I was born and raised in Hermon, educated in the Hermon school system. I started going to Town Meetings in the 7th grade. I am a Hermon taxpayer, having lived in Hermon over 70 years. I have paid taxes for over 50 years.
I have always been very proud of Hermon, for the services provided for the taxpayers. The town council has to assure that the health, welfare and safety needs are met for all taxpayers.
The population of Hermon has grown from 2,500 to over 5,000 in the past 20 years. Hermon Volunteer Rescue Service has not adjusted its services to meet these needs and the diversity of the population.
The town council did not cut HVRS out of rescue services for taxpayers. We had two competitors with 24/7 ALS support to choose from. We voted for Hermon fire department-based rescue to be supplemented by HVRS to achieve the additional needs.

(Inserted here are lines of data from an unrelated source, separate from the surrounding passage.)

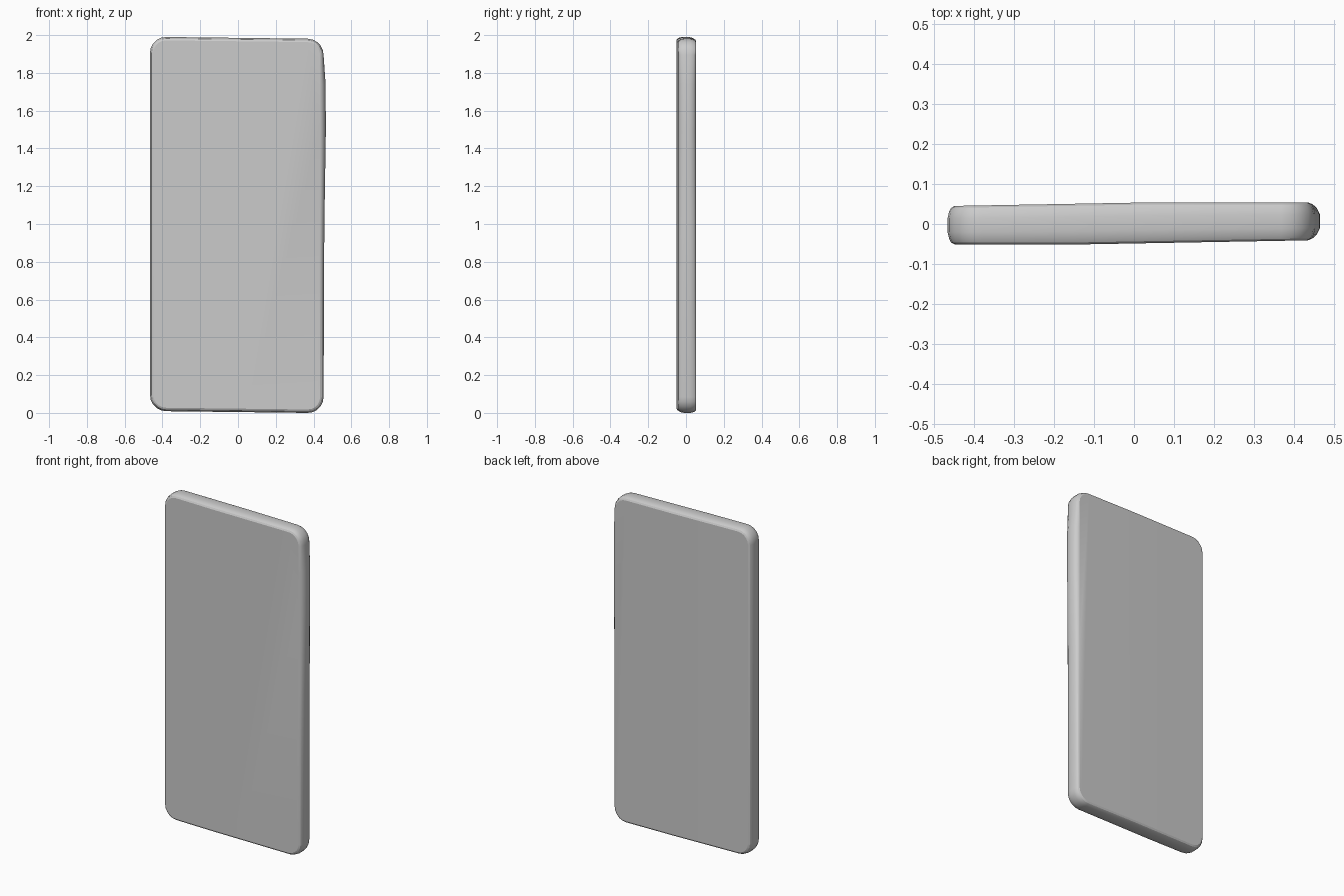
import bpy, bmesh, math

if "Cube" in bpy.data.objects:
    bpy.data.objects.remove(bpy.data.objects["Cube"])

KINK_F, KINK_B = -0.13, 0.04      # where the front and back faces bend slightly
XL, XR, ZB, ZT = -0.466, 0.453, 0.011, 1.992
RADIUS = 0.085


def front_y(x):
    return -0.051 + max(0.0, x - KINK_F) * 0.018


def back_y(x):
    return 0.054 + min(0.0, x - KINK_B) * 0.018


# Rounded-rectangle outline, inset by d; bulge swells the upper right edge
def outline(d, bulge):
    pts = []
    r = RADIUS - d
    corners = [(XR - RADIUS, ZB + RADIUS, -90), (XR - RADIUS, ZT - RADIUS, 0),
               (XL + RADIUS, ZT - RADIUS, 90), (XL + RADIUS, ZB + RADIUS, 180)]
    for i, (cx, cz, a0) in enumerate(corners):
        for k in range(6):
            a = math.radians(a0 + k * 18)
            pts.append((cx + r * math.cos(a), cz + r * math.sin(a)))
        if i == 0:
            for z, b in ((1.0, 0.004), (1.5, 0.012), (1.75, 0.011)):
                pts.append((XR - d + b * bulge, z))
        elif i == 1:
            pts += [(x, ZT - d) for x in (KINK_B, KINK_F)]
        elif i == 3:
            pts += [(x, ZB + d) for x in (KINK_F, KINK_B)]
    return pts


# Cross-section of the rim: inset, position through the thickness, bulge
rim = [(0.018, 0.0, 0.0), (0.009, 0.05, 0.2), (0.004, 0.14, 0.6), (0.0, 0.32, 1.0),
       (0.0, 0.68, 1.0), (0.004, 0.86, 0.6), (0.009, 0.95, 0.2), (0.018, 1.0, 0.0)]

bm = bmesh.new()
rings = []
for d, t, b in rim:
    ring = []
    for x, z in outline(d, b):
        y = front_y(x) * (1 - t) + back_y(x) * t
        ring.append(bm.verts.new((x, y, z - 0.012 * x)))
    rings.append(ring)
n = len(rings[0])
for r0, r1 in zip(rings, rings[1:]):
    for i in range(n):
        j = (i + 1) % n
        bm.faces.new((r0[i], r0[j], r1[j], r1[i]))

# Front and back faces, each split along its bend
for ring, kink in ((rings[0], KINK_F), (rings[-1], KINK_B)):
    bm.faces.new([v for v in ring if v.co.x <= kink + 1e-5])
    bm.faces.new([v for v in ring if v.co.x >= kink - 1e-5])
bmesh.ops.recalc_face_normals(bm, faces=bm.faces)

# Rest on the ground
low = min(v.co.z for v in bm.verts)
for v in bm.verts:
    v.co.z -= low

mesh = bpy.data.meshes.new("slab_body")
bm.to_mesh(mesh)
bm.free()
body = bpy.data.objects.new("slab_body", mesh)
bpy.context.collection.objects.link(body)
bpy.context.view_layer.objects.active = body
body.select_set(True)
bpy.ops.object.shade_smooth_by_angle(angle=math.radians(25))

It is unconscionable to believe that one ambulance service alone can meet the needs of our people. HVRS is a basic life support service. Hermon fire department-based rescue will be an advanced life support service. Patients will be billed for the transport service and the insurance reimbursements will be applied to the expenses of the ambulance and crews needed for the service.